It was frustrating to see a scene where Madhi is made to fight above her weight class and get knocked out only so that she gets to knock out the same opponent (the opponent now has shed weight conveniently to fight Madhi) in the climax. It was frustrating to see Zakir Hussain play an evil association chief, who plays politics in such a way that even front benchers could understand what he is up to. (“The pain has gone, but the scar remains”, he tells Prabhu in a scene – how I wish this feeling was integrated into his character). It was frustrating to see a childish Genghis Khan strategy in the climax flight. (Could not help but remember the wonderful Iqbal’s last over!)
Frustrating because the narrative fails to capture the muddle, spirit and irony of women’s boxing. Frustrating because when Sudha and Arun deliver, they deliver beautifully. I was literally taken aback when the real relationship between Madhavan and Radharavi was revealed in such a casual manner (need to watch the film again now that I know what their relationship was). The scene where Kaali Venkat steals cable signal to watch his daughter on TV, the one handed push ups by Madhi making Prabhu take note of her (lovely bit of imagination and yet so real), Madhi borrowing her shoes from her sister for the training, just one shot which explains Prabhu rescuing Madhi from the police station, her subsequent gratitude and the scenes which show her unquestioned trust and loyalty towards Prabhu. These are so well written and in line with the characters, yet creating so many poignant moments in the film.
And Sudha is a first rate filmmaker. Gautham Vasudev Menon spoke highly of her during Drohi but I did not see anything worthwhile in that film. Irudhi Suttru is challenging for a filmmaker both in terms of plot (women’s boxing) and in terms of scale and logistics. Sudha is pitch perfect in her casting and gets great work done out of her crew. (Santhosh Narayanan and Sivakumar Vijayan‘s work deserve special mention).
And ultimately the film belongs to its protagonists, Madhi and Prabhu (in that order). Madhavan is fantastic as Prabhu. A role about a fallen sports champion trying to redeem himself after a few years by becoming a coach for the women’s team would definitely bring back memories of the iconic Kabir Khan, but Madhavan does well in differentiating with his performance style. “Students thinking that they have fallen in love with their teacher is not something that has happened only to you”, he tells Madhi. “I am as old as your father, just focus on boxing”, he tells in a restrained manner.
This restriction does not apply to the role of Madhi. Madhi is carefree, happy, bold, brave and fiesty. Ritika Singh, playing Madhi, brings magic to screen. This film would not have worked with any other actor except Ritika (or at least any known actor). She is luminous, she is uninhibited and she is free flowing as a performer. And instinctively she infuses heartwarming earnestness in her character.
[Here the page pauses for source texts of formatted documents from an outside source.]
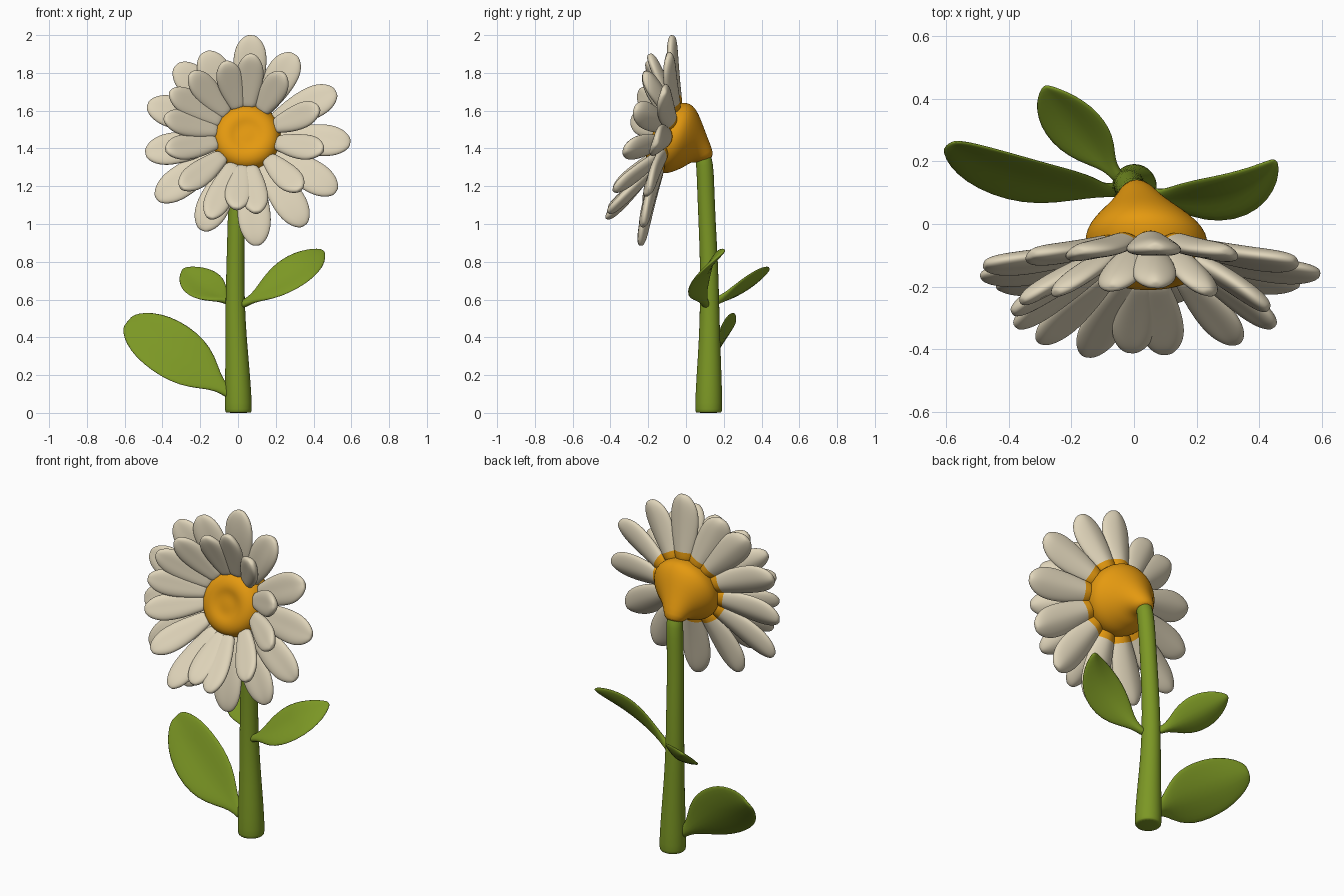
import bpy, bmesh, math
from mathutils import Vector as V

if "Cube" in bpy.data.objects:
    bpy.data.objects.remove(bpy.data.objects["Cube"])


def material(name, rgb):
    m = bpy.data.materials.new(name)
    m.diffuse_color = (*rgb, 1)
    m.use_nodes = True
    m.node_tree.nodes["Principled BSDF"].inputs["Base Color"].default_value = m.diffuse_color
    return m


GREEN = material("leaf green", (0.20, 0.31, 0.018))
ORANGE = material("warm orange", (0.78, 0.32, 0.005))
CREAM = material("cream petal", (0.74, 0.66, 0.49))


def skin(name, rings, mat, levels=1):
    """Join rings of points into a closed smooth surface."""
    bm = bmesh.new()
    vr = [[bm.verts.new(p) for p in r] for r in rings]
    n = len(vr[0])
    for a, b in zip(vr, vr[1:]):
        for i in range(n):
            bm.faces.new((a[i], a[(i + 1) % n], b[(i + 1) % n], b[i]))
    bm.faces.new(vr[0][::-1])
    bm.faces.new(vr[-1])
    bmesh.ops.recalc_face_normals(bm, faces=bm.faces[:])
    for f in bm.faces:
        f.smooth = True
    me = bpy.data.meshes.new(name)
    bm.to_mesh(me)
    bm.free()
    me.materials.append(mat)
    ob = bpy.data.objects.new(name, me)
    bpy.context.collection.objects.link(ob)
    if levels:
        s = ob.modifiers.new("smooth", 'SUBSURF')
        s.levels = s.render_levels = levels
    return ob


def blade(name, base, mid, tip, side, width, profile, cup, mat, n=12):
    """Petal or leaf: flattened rings along a curve through base, mid and tip.
    profile rows: (position, width factor, half thickness)."""
    base, mid, tip, side = V(base), V(mid), V(tip), V(side).normalized()
    ctrl = 2 * mid - 0.5 * (base + tip)
    rings = []
    for s, wf, t in profile:
        c = base * (1 - s) ** 2 + ctrl * 2 * s * (1 - s) + tip * s * s
        tan = ((ctrl - base) * (1 - s) + (tip - ctrl) * s).normalized()
        sd = (side - tan * side.dot(tan)).normalized()
        nor = sd.cross(tan)
        w = width * wf
        ring = []
        for k in range(n):
            a = 2 * math.pi * k / n
            u = math.cos(a)
            ring.append(c + sd * (w * u) + nor * (t * math.sin(a) + cup * w * (abs(u) - 0.4)))
        rings.append(ring)
    return skin(name, rings, mat, 2 if mat is CREAM else 1)


def disc_ring(c, r, tilt, n=32):
    """Ring whose axis leans from straight up (0) to facing front (90)."""
    t = math.radians(tilt)
    up = V((0, math.cos(t), math.sin(t)))
    return [V(c) + V((1, 0, 0)) * (r * math.cos(2 * math.pi * k / n))
            + up * (r * math.sin(2 * math.pi * k / n)) for k in range(n)]


# Stem
stem = [(.002, .12, 0, .066), (.002, .12, .004, .07), (.002, .12, .03, .074), (-.002, .122, .2, .067),
        (-.01, .125, .4, .056), (-.016, .125, .6, .051), (-.013, .122, .8, .048),
        (-.01, .112, 1.0, .046), (-.003, .104, 1.2, .046), (.005, .1, 1.32, .046),
        (.01, .085, 1.39, .042)]
skin("stem", [disc_ring((x, y, z), r, 0, 20) for x, y, z, r in stem], GREEN)

# Orange flower head: bell at the back, shallow dimpled face at the front
head = [(.008, .1, 1.335, .048, 15), (.01, .088, 1.36, .062, 30), (.018, .06, 1.39, .09, 55),
        (.025, .035, 1.42, .13, 68), (.03, .01, 1.437, .16, 70), (.036, -.02, 1.45, .187, 72),
        (.04, -.055, 1.455, .199, 72), (.044, -.1, 1.46, .19, 73), (.045, -.135, 1.465, .177, 73),
        (.045, -.165, 1.472, .155, 73), (.045, -.178, 1.475, .12, 73), (.045, -.178, 1.475, .09, 73),
        (.045, -.170, 1.473, .065, 73), (.045, -.168, 1.472, .04, 73), (.045, -.17, 1.472, .015, 73)]
skin("flower_head", [disc_ring(h[:3], h[3], h[4]) for h in head], ORANGE)

# Petals: two layers given by their tip positions as seen from the front
PETAL = [(0, .56, .026), (.15, .68, .03), (.35, .9, .032), (.6, 1.02, .032), (.78, .96, .03),
         (.91, .70, .026), (.98, .38, .017), (1, .18, .008)]
FACE = V((0, -.95, .31))
outer = [(.07, 2.0), (.30, 1.90), (.52, 1.70), (.595, 1.43), (.52, 1.17), (.35, .99), (.10, .885),
         (-.19, .965), (-.43, 1.13), (-.49, 1.37), (-.48, 1.63), (-.33, 1.84), (-.18, 1.91)]
inner = [(.07, 1.90), (.24, 1.80), (.43, 1.61), (.45, 1.39), (.33, 1.18), (.10, 1.06), (-.01, 1.08),
         (-.15, 1.03), (-.30, 1.19), (-.38, 1.39), (-.39, 1.56), (-.36, 1.70), (-.25, 1.80), (-.07, 1.86)]


def petals(label, tips, y_base, y_tip, slope, width, bend):
    for i, (x, z) in enumerate(tips):
        d = V((x - .045, 0, z - 1.46)).normalized()
        base = V((.045, y_base, 1.46)) + d * .155
        base.y += .3 * (base.z - 1.46)
        tip = V((x, y_tip + slope * (z - 1.46), z))
        mid = (base + tip) / 2 - FACE * bend
        side = FACE.cross(tip - base)
        ob = blade(f"{label}_petal_{i + 1}", base, mid, tip, side, width, PETAL, -.16, CREAM)
        if label == "outer":  # orange flush on the back of the petal foot
            ob.data.materials.append(ORANGE)
            for f in ob.data.polygons[:6]:
                f.material_index = 1


petals("outer", outer, -.09, -.155, .15, .092, -.012)
petals("inner", inner, -.13, -.31, .26, .075, .008)

# Leaves, each with a short stalk
LEAF = [(0, .2, .024), (.08, .19, .021), (.16, .34, .018), (.28, .74, .016), (.42, .98, .016),
        (.58, 1.03, .016), (.74, .88, .015), (.88, .58, .013), (.97, .25, .01), (1, .08, .005)]
BROAD = LEAF[:6] + [(.74, .95, .015), (.88, .72, .014), (.97, .42, .01), (1, .2, .006)]
blade("right_leaf", (.01, .11, .565), (.265, .085, .72), (.45, .205, .86),
      (.05, -.14, -.17), .112, LEAF, .18, GREEN)
blade("back_leaf", (-.04, .14, .585), (-.175, .305, .665), (-.285, .44, .765),
      (.17, .05, .09), .108, LEAF, .25, GREEN)
blade("low_left_leaf", (-.03, .11, .09), (-.315, .14, .305), (-.585, .26, .485),
      (-.13, -.125, -.30), .162, BROAD, -.15, GREEN)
Truly the find of the year. (And I know the year has just begun)!
How I wish I could have said the same about the film. It had the potential to deliver a knock out, disappointed that it is a winner only by points.